Take the JAC
Appeal Staff Writer
Scheduled to start rolling on Oct. 3, Carson City’s fledgling transit program now has a name – JAC – along with a logo and an operator.
City supervisors this week awarded a contract to operate the fixed-route bus system to the Fairfield, Calif., company MV Transportation, which already runs Carson City’s dial-a-ride service.
The company’s bid, the lowest among three, came in at slightly more than $600,000, which is 60 percent less than transportation officials had expected, and budgeted for – although that rate was agreed on before gas prices began to skyrocket in response to destruction and chaos raging in the aftermath of Hurricane Katrina on the U.S. Gulf Coast.
The first bus is scheduled to begin service from the main transfer point, in front of the federal building on Carson Street, at 6:30 a.m. Oct. 3.
The city will survey several gas stations once a month and pay MV Transportation the difference between actual gas prices and prices at the time the contract was made: $2.72 per gallon for unleaded and $3.10 for diesel.
Dulude said a gas price increase of 50 cents a gallon, lasting for the entire year, would result in extra payments of about $25,000. According to that estimate, the new bus system will cost less to operate than city officials had thought, even if gas prices soar past $10 a gallon.
The savings will be kept in the transit fund for maintenance and repair of buses as well as more and possibly bigger buses if ridership dictates a more robust system.
Dulude also announced the system will be called JAC, standing for Jump Around Carson, for service in Carson proper, and Jump Around the Counties for routes that stretch outside the city.
A color scheme of green, blue, white and silver will decorate the buses, with a jackrabbit logo.
“It signifies the efficiency of jumping from one point to another easily,” Dulude said.
The color scheme and design of the four buses dedicated to the fixed-route system will vary from two buses to be used solely for the dial-a-ride program, which the city is scaling back, restricting service to the elderly and disabled who need it most.
Dulude said transportation officials chose the bright colors because “we wanted to have something that looked different on the street that could be easily identified and brightly colored to attract attention.”
Of the four routes, two will loop around the densest part of North Carson while one will extend all the way to the northern boundary. The fourth will shoot south to Topsy Lane in Douglas County. Transit officials plan about five stops per mile on the 30-mile system.

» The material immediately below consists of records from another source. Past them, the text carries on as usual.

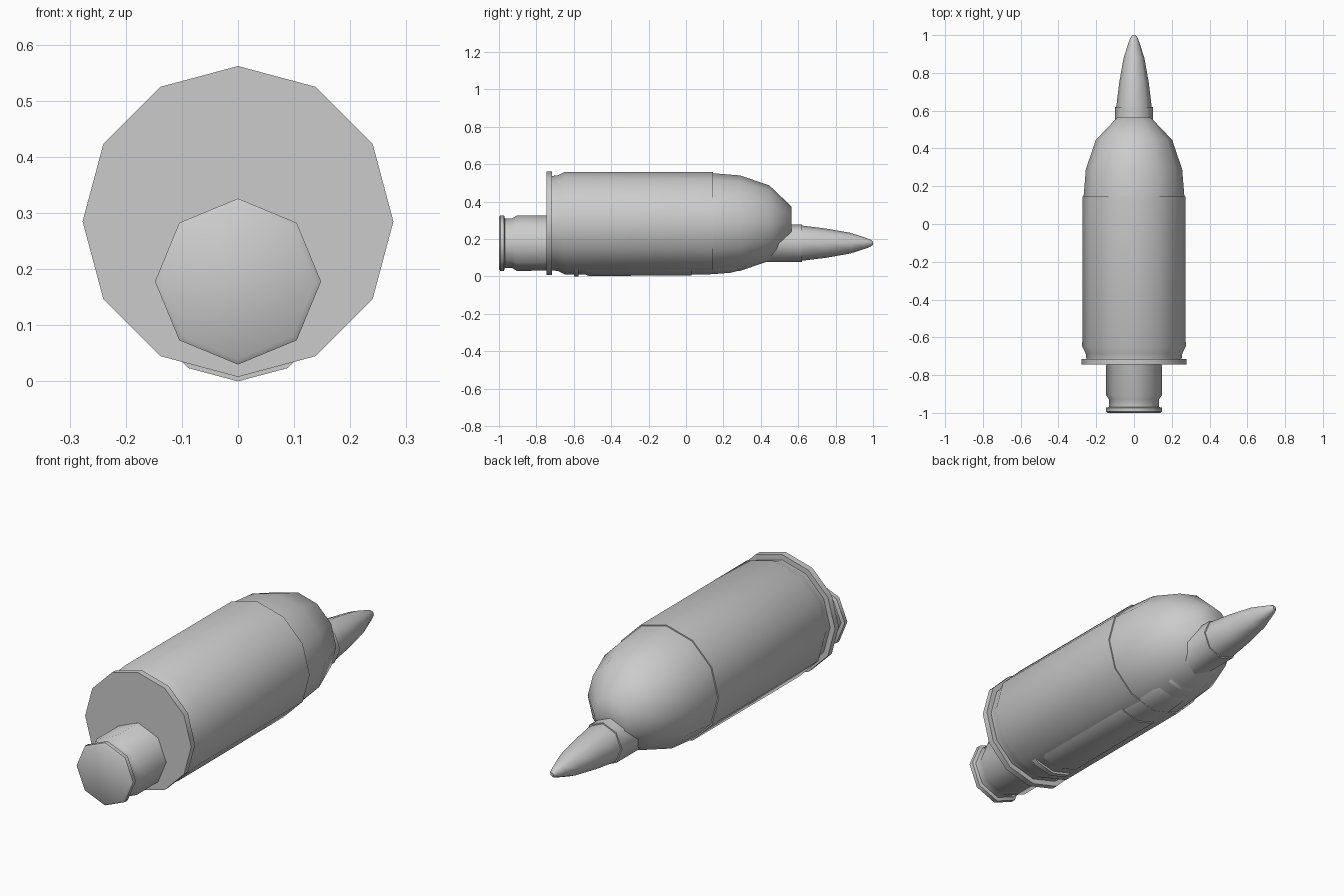
import bpy, bmesh, math

cube = bpy.data.objects.get("Cube")
if cube:
    bpy.data.objects.remove(cube, do_unlink=True)

metal = bpy.data.materials.new("plain_grey_metal")
metal.use_nodes = True
GREY = (0.6, 0.6, 0.6, 1.0)
metal.diffuse_color = GREY
metal.node_tree.nodes["Principled BSDF"].inputs["Base Color"].default_value = GREY


def lathe(name, sides, height, profile):
    """Revolve (y, radius) points around a lengthwise axis at the given height."""
    bm = bmesh.new()
    rings = []
    for y, r in profile:
        angles = [math.tau * i / sides for i in range(sides)]
        rings.append([bm.verts.new((r * math.sin(a), y, height + r * math.cos(a)))
                      for a in angles])
    for a, b in zip(rings, rings[1:]):
        for i in range(sides):
            j = (i + 1) % sides
            bm.faces.new((a[i], a[j], b[j], b[i]))
    bm.faces.new(rings[0])
    bm.faces.new(rings[-1])
    bmesh.ops.recalc_face_normals(bm, faces=bm.faces)
    mesh = bpy.data.meshes.new(name)
    bm.to_mesh(mesh)
    bm.free()
    mesh.materials.append(metal)
    obj = bpy.data.objects.new(name, mesh)
    bpy.context.collection.objects.link(obj)
    bpy.ops.object.select_all(action='DESELECT')
    obj.select_set(True)
    bpy.context.view_layer.objects.active = obj
    bpy.ops.object.shade_smooth_by_angle(angle=math.radians(48))
    return obj


BIG_Z, SMALL_Z = 0.285, 0.178

# Large cartridge: rimmed case and blunt round-nosed bullet
lathe("large_case", 12, BIG_Z, [
    (-0.745, 0.277), (-0.716, 0.277), (-0.716, 0.252), (-0.685, 0.256),
    (-0.648, 0.274), (0.145, 0.273), (0.145, 0.26)])
lathe("large_bullet", 12, BIG_Z, [
    (0.10, 0.267), (0.145, 0.267), (0.29, 0.255), (0.445, 0.202), (0.565, 0.088)])

# Slim cartridge: rimmed case, necked inside the large one, with a pointed bullet
lathe("slim_case", 8, SMALL_Z, [
    (-1.0, 0.138), (-0.993, 0.148), (-0.973, 0.148), (-0.968, 0.132),
    (-0.93, 0.132), (-0.905, 0.148), (0.25, 0.14), (0.40, 0.10),
    (0.62, 0.10), (0.62, 0.09)])
lathe("slim_bullet", 8, SMALL_Z, [
    (0.57, 0.094), (0.62, 0.094), (0.75, 0.078), (0.88, 0.055),
    (0.95, 0.032), (0.985, 0.02), (1.0, 0.008)])

# Middle cartridge: mostly enclosed, showing only along the underside
lathe("middle_case", 12, SMALL_Z, [
    (-0.60, 0.178), (-0.575, 0.178), (-0.575, 0.160), (-0.55, 0.163),
    (-0.52, 0.175), (0.03, 0.173), (0.03, 0.165)])
lathe("middle_bullet", 12, SMALL_Z, [
    (0.0, 0.168), (0.03, 0.168), (0.14, 0.166), (0.24, 0.158),
    (0.34, 0.132), (0.42, 0.06)])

n Contact reporter Cory McConnell at firstname.lastname@example.org or 881-1217.